-Chain saw/wood chipper
-Construction and fabrication tools
Now, as a result of recent research, a resurgence of traditional knowledge, and the efforts of citizen scientists and home cultivators, the value of these species is being recognized as a source of nutrition, medicine, ecological remediation, soil building, recycling and more.
This site is dedicated to learning and sharing information about Fungi, what part they play in nature, and how we can benefit from integrating them into our lives, our communities and our environment.
Tradd Cotter explains how his patented process will enable us to make personal, specifically targeted, antibiotic, antiviral and anticancer drugs. You can see lots more of Todd’s videos and buy his book at Chelsea Green Publishing. The video below starts at the part where he describes his discovery, but the whole video is worth watching if you have the time.
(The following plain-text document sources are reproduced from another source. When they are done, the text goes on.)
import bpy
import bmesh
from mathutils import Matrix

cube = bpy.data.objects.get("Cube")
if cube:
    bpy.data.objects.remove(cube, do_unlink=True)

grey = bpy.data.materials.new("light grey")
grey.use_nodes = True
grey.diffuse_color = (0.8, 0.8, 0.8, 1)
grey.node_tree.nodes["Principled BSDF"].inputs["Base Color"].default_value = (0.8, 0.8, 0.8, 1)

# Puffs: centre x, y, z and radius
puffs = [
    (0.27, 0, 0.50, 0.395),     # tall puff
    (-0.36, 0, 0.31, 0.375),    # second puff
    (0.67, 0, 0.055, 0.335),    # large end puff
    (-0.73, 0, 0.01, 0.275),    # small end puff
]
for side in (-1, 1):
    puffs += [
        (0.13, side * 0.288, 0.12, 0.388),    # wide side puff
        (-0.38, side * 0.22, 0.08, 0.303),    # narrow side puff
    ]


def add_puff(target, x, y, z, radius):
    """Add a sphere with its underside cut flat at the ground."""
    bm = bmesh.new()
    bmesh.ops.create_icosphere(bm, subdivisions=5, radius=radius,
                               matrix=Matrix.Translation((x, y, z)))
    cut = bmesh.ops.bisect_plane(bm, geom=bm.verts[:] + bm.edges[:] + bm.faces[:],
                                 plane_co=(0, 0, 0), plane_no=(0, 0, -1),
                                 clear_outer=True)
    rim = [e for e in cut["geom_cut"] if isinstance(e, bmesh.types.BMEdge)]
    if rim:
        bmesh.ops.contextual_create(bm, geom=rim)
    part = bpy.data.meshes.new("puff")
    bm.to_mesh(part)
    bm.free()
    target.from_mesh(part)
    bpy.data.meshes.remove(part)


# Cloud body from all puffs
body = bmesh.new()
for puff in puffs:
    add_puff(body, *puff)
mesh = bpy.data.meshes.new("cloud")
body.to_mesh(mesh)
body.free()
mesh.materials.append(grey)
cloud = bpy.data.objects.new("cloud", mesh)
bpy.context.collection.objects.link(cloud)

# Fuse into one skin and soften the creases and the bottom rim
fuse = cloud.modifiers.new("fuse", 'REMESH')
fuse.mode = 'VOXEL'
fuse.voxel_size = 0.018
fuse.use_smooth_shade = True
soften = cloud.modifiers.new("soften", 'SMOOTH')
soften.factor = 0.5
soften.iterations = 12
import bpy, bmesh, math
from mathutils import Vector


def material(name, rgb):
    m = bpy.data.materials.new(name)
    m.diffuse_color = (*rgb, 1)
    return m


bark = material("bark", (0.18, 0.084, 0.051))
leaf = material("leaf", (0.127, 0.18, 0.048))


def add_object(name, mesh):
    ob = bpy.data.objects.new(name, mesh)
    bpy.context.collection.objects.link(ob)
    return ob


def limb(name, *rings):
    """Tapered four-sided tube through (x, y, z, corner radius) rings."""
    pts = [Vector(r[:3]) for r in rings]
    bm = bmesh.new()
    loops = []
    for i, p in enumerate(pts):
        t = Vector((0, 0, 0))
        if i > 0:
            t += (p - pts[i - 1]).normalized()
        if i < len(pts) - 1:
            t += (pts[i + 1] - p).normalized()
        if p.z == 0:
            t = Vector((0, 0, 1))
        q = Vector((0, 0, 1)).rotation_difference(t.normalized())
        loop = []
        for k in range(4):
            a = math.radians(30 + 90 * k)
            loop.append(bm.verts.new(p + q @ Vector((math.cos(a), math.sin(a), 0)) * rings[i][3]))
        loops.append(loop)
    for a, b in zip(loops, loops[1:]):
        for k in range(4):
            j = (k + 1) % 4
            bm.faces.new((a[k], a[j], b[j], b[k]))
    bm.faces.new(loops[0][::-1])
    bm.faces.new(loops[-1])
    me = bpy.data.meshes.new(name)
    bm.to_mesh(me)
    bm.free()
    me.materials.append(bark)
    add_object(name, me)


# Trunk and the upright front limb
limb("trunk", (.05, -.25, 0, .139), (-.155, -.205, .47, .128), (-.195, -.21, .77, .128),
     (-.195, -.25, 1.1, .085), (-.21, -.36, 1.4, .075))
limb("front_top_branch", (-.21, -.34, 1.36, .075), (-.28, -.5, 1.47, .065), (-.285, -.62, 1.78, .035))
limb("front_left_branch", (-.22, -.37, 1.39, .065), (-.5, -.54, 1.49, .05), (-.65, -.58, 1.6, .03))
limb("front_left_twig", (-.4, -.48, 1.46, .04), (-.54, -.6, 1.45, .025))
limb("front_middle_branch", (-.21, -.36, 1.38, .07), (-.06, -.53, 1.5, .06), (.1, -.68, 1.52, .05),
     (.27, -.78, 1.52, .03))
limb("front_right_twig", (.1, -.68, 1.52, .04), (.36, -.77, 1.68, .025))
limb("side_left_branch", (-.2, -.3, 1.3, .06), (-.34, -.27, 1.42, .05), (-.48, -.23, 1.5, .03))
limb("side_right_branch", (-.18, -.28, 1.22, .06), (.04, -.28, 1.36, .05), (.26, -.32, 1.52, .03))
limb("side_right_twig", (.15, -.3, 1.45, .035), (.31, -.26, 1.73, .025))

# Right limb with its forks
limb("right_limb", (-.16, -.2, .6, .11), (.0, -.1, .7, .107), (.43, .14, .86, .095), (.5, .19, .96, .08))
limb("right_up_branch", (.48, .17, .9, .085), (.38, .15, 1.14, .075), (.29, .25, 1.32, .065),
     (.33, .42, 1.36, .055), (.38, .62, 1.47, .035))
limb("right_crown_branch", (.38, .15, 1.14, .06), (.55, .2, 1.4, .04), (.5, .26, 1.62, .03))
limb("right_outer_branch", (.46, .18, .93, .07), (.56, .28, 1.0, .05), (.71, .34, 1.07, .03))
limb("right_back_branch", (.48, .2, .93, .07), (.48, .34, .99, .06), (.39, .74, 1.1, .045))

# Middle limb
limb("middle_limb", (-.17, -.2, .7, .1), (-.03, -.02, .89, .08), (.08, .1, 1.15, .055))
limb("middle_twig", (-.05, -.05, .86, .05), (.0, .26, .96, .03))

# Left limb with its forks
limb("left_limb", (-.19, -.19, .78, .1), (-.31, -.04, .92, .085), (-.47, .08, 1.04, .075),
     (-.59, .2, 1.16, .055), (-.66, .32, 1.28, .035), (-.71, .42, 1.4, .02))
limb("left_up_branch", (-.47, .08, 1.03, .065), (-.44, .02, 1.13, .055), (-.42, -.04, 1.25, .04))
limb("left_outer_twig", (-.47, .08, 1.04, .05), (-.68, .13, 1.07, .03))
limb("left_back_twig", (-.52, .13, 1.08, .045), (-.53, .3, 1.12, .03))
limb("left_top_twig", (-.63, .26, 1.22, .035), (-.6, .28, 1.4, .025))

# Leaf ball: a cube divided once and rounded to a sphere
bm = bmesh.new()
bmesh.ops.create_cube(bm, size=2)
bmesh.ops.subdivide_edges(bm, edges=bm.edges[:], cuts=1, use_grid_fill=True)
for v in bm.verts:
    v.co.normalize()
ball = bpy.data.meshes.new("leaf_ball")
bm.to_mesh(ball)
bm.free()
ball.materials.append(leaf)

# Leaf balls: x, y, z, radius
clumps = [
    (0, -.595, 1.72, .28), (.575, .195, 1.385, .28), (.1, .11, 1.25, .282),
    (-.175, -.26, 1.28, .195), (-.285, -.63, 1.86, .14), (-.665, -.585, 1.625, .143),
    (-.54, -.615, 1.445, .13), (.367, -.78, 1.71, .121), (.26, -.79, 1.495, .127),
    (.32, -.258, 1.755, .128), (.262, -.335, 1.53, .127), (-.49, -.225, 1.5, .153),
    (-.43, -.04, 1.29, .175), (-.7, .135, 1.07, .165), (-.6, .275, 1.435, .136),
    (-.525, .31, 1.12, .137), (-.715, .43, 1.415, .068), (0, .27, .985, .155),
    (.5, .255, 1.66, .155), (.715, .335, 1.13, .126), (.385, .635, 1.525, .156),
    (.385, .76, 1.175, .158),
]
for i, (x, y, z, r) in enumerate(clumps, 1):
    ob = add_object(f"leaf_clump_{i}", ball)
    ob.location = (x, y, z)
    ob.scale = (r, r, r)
In early October my partner mentioned they had seen a solitary mushroom emerging from a wound in an elm tree on our local trail. This especially interested me because of the Muskoka Mushroom Mystery. I took my camera up there to get some pictures on site before collecting the specimen to clone for possible cultivation.
With help from the FaceBook Mushroom ID Forum and a look at the Mushroom Expert website it seemed we had found an Elm Oyster (Hypsizygus ulmarius). Mystery solved. Perhaps, but this raised another question for me, because I thought I knew the Elm Oyster.
I had bought some Elm Oyster (H ulmarius) liquid culture from Gallboys on Amazon in 2015 and I have been growing it quite successfully ever since. I find them particularly suited to indoor fruiting. Where the Blue and Pearl Oysters tend to produce “coral-like” fruits in my FC, the Elms produce big fleshy, but delicate, fruitbodies. Too tender,and quick to dry out, they would not do well in shipping or shelf life; but nice eating. The trouble is, they look like the mushrooms in the picture on the right. I wonder if these are Pleurotus ulmarius, a name which is sometimes mentioned as synonymous or outdated.
It’s not just that Gallboys have mixed up their cultures (they do also sell what they call White Elm Oysters – P ulmarius which I have not seen). A search of the internet for “Hypsizygus ulmarius” turns up about a 50/50 split between pictures of the two distinct species. The divide is pretty clearly between growers and field mycologists.
No less than Paul Stamets has touted the H ulmarius on his site and trademarked the name Hypsizygus ulmarius Garden Patch (HUG) on a PDF which depicts a Pleurotus-like oyster. Studies have shown this mushroom to be a great companion for vegetables. The study is mentioned in Mycelium Running and specs for growing it are featured in his Growing Gourmet & Medicinal Mushrooms. But how can these studies have gotten so far with the species misnamed?
I’m leaving the comments open on this post because I’d really like to hear from some of you who are in the know. I’ll be posting a links on a couple of FB pages like MycTor and Mushroom ID in hope of getting some feed back.
Thanks in advance, fellow Mycophiles!
In early October my partner mentioned they had seen a solitary mushroom emerging from a wound in an elm tree on our local trail. I was interested, of course, but all the more so because it reminded me of the Muskoka Mystery Mushroom which had I found in similar habitat, but in a primordial stage that made it hard to ID. I immediately headed up there with my camera. I wasn’t going to make the same mistake as I did on the Cain Foray and just rely on my iPhone.
Long story short, it’s a very good candidate for the MMM. The horizontal stem emerging from deep in a wound. The very firm striated stipe. This was a very mature specimen quite dry and so no exudate, but that is not unexpected. Unfortunately I only have my memory to go on as the pictures of the MMM are not good.
With help from the FaceBook Mushroom ID Forum and a look at the Mushroom Expert website it seemed we had found an Elm Oyster (Hypsizygus ulmarius). Mystery solved. Perhaps, but this raised another question for me, because I thought I knew the Elm Oyster Because I grow them. Read more about the questions this raises…